→ **What the task asks**
Give again, exactly as written, each line of the material below starting at the line that contains "const pink = mat('pinkPetal', 0xd47d9e), white" and ending at the line that contains "const m = new THREE.Mesh(geo, material);". Both ends count, and no other line does.

→ **Material to process**
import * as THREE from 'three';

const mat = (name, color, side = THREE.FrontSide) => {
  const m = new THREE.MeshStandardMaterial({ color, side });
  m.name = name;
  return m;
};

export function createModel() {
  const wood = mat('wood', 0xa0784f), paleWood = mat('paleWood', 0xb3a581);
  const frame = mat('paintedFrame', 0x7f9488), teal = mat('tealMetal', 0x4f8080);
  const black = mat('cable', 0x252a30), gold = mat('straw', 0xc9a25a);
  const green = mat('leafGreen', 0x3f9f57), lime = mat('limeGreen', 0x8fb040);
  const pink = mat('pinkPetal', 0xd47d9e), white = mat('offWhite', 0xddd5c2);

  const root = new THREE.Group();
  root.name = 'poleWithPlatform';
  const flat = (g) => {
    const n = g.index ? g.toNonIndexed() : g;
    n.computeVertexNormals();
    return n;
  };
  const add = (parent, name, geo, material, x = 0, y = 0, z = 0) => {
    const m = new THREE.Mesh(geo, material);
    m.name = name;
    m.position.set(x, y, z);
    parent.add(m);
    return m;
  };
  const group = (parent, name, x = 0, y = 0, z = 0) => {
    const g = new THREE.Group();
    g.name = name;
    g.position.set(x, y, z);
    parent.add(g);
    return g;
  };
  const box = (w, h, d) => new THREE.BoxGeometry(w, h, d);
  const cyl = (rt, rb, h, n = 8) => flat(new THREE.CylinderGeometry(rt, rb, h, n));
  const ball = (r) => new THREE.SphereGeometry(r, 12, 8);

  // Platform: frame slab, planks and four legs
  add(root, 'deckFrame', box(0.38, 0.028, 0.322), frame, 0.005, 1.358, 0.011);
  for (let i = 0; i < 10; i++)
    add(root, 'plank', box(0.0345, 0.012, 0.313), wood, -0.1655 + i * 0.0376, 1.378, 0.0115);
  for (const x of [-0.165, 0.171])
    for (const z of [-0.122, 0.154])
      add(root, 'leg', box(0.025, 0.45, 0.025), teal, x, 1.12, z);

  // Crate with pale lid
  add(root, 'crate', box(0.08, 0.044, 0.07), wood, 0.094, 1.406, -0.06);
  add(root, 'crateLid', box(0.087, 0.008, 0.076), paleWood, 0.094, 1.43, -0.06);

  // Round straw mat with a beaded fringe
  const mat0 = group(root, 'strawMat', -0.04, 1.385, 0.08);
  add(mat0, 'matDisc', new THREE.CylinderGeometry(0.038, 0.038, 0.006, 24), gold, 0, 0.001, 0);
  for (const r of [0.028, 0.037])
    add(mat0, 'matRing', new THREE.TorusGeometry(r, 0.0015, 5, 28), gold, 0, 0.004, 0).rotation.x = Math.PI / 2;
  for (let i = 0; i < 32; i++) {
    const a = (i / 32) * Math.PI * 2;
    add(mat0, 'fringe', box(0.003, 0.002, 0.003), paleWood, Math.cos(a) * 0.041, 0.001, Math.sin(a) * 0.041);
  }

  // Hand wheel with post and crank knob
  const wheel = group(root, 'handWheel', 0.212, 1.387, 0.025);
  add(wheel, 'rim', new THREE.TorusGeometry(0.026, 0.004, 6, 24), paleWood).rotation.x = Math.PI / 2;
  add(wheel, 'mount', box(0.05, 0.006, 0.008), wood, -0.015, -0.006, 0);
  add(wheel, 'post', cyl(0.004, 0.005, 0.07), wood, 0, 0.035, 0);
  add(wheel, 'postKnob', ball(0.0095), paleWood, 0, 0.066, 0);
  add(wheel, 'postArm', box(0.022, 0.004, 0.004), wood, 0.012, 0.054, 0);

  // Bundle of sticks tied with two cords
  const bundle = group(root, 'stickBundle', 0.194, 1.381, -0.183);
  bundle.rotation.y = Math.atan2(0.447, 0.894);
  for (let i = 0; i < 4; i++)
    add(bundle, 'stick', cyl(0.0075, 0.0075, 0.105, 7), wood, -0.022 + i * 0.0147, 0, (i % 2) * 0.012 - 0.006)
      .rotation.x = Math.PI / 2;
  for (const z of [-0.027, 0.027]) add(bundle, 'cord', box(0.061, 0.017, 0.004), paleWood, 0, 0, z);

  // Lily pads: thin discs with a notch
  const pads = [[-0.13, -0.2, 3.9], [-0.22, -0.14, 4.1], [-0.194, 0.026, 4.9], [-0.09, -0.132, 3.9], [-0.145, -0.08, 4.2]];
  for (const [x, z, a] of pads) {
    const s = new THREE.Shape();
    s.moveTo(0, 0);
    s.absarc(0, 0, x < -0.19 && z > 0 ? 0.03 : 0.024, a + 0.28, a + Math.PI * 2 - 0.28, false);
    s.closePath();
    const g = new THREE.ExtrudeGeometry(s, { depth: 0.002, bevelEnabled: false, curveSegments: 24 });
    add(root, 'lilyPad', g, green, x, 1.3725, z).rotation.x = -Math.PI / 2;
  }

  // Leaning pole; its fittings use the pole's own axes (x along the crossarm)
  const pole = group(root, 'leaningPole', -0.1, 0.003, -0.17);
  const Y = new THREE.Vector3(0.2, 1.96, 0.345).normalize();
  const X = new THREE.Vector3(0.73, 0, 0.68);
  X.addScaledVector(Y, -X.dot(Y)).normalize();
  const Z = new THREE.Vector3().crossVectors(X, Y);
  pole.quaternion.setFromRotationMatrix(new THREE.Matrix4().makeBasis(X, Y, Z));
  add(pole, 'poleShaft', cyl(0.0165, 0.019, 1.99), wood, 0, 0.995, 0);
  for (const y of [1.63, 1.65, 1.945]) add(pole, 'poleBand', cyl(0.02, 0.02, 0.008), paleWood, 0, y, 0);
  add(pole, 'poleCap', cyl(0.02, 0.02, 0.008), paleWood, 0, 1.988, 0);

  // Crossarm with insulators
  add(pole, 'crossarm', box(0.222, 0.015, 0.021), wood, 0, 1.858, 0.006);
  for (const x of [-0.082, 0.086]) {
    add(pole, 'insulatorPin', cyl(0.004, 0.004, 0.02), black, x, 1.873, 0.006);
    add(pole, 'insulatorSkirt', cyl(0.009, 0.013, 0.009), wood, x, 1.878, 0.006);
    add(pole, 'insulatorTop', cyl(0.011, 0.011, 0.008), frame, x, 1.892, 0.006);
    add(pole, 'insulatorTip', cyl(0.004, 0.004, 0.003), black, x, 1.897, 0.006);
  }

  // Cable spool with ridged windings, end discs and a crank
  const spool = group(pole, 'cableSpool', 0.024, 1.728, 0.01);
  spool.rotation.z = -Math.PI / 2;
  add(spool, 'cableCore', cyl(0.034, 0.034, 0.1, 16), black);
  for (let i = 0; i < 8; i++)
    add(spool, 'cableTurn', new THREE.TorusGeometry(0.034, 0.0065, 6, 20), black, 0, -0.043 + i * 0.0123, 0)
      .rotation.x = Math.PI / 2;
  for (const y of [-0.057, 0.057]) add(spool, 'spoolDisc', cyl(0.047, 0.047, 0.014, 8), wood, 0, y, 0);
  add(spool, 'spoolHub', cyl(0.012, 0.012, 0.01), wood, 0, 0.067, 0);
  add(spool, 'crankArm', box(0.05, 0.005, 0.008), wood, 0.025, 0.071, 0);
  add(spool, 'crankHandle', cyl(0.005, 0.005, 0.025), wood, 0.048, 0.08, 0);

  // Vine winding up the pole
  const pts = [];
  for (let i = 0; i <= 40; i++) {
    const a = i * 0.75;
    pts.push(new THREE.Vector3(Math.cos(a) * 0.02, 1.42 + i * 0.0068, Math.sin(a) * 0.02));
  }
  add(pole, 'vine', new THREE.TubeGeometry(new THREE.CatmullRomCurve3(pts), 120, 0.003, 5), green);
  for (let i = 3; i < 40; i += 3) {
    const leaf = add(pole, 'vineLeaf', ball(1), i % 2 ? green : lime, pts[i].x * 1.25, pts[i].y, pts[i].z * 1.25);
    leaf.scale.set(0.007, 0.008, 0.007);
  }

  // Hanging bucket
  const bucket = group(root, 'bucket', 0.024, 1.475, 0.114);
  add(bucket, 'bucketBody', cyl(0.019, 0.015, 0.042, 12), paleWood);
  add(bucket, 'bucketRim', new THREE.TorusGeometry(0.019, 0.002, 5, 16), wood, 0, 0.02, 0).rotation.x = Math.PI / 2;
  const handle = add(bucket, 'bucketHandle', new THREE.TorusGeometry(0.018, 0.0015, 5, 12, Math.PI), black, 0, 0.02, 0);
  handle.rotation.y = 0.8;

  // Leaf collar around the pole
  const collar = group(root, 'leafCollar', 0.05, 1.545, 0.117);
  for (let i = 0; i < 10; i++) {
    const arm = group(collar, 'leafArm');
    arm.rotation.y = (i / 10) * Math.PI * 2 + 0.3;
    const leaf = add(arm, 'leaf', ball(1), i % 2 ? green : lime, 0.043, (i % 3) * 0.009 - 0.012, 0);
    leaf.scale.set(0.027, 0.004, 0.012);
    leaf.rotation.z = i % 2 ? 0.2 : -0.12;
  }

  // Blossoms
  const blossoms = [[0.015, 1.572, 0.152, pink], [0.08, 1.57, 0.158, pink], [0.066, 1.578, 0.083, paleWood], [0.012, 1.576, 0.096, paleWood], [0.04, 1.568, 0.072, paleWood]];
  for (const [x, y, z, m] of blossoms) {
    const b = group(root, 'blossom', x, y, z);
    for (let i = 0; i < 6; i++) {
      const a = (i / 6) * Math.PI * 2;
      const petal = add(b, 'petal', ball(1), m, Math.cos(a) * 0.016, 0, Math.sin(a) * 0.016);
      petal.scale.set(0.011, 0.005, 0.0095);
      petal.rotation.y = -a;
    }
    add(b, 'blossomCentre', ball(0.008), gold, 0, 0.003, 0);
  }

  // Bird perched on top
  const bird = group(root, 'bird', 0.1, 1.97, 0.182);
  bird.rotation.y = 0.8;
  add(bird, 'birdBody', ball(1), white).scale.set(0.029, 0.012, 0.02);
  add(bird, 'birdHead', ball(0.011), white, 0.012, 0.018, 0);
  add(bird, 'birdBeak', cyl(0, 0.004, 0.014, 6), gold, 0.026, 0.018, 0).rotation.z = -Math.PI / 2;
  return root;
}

→ **Finished exercise**
  const pink = mat('pinkPetal', 0xd47d9e), white = mat('offWhite', 0xddd5c2);

  const root = new THREE.Group();
  root.name = 'poleWithPlatform';
  const flat = (g) => {
    const n = g.index ? g.toNonIndexed() : g;
    n.computeVertexNormals();
    return n;
  };
  const add = (parent, name, geo, material, x = 0, y = 0, z = 0) => {
    const m = new THREE.Mesh(geo, material);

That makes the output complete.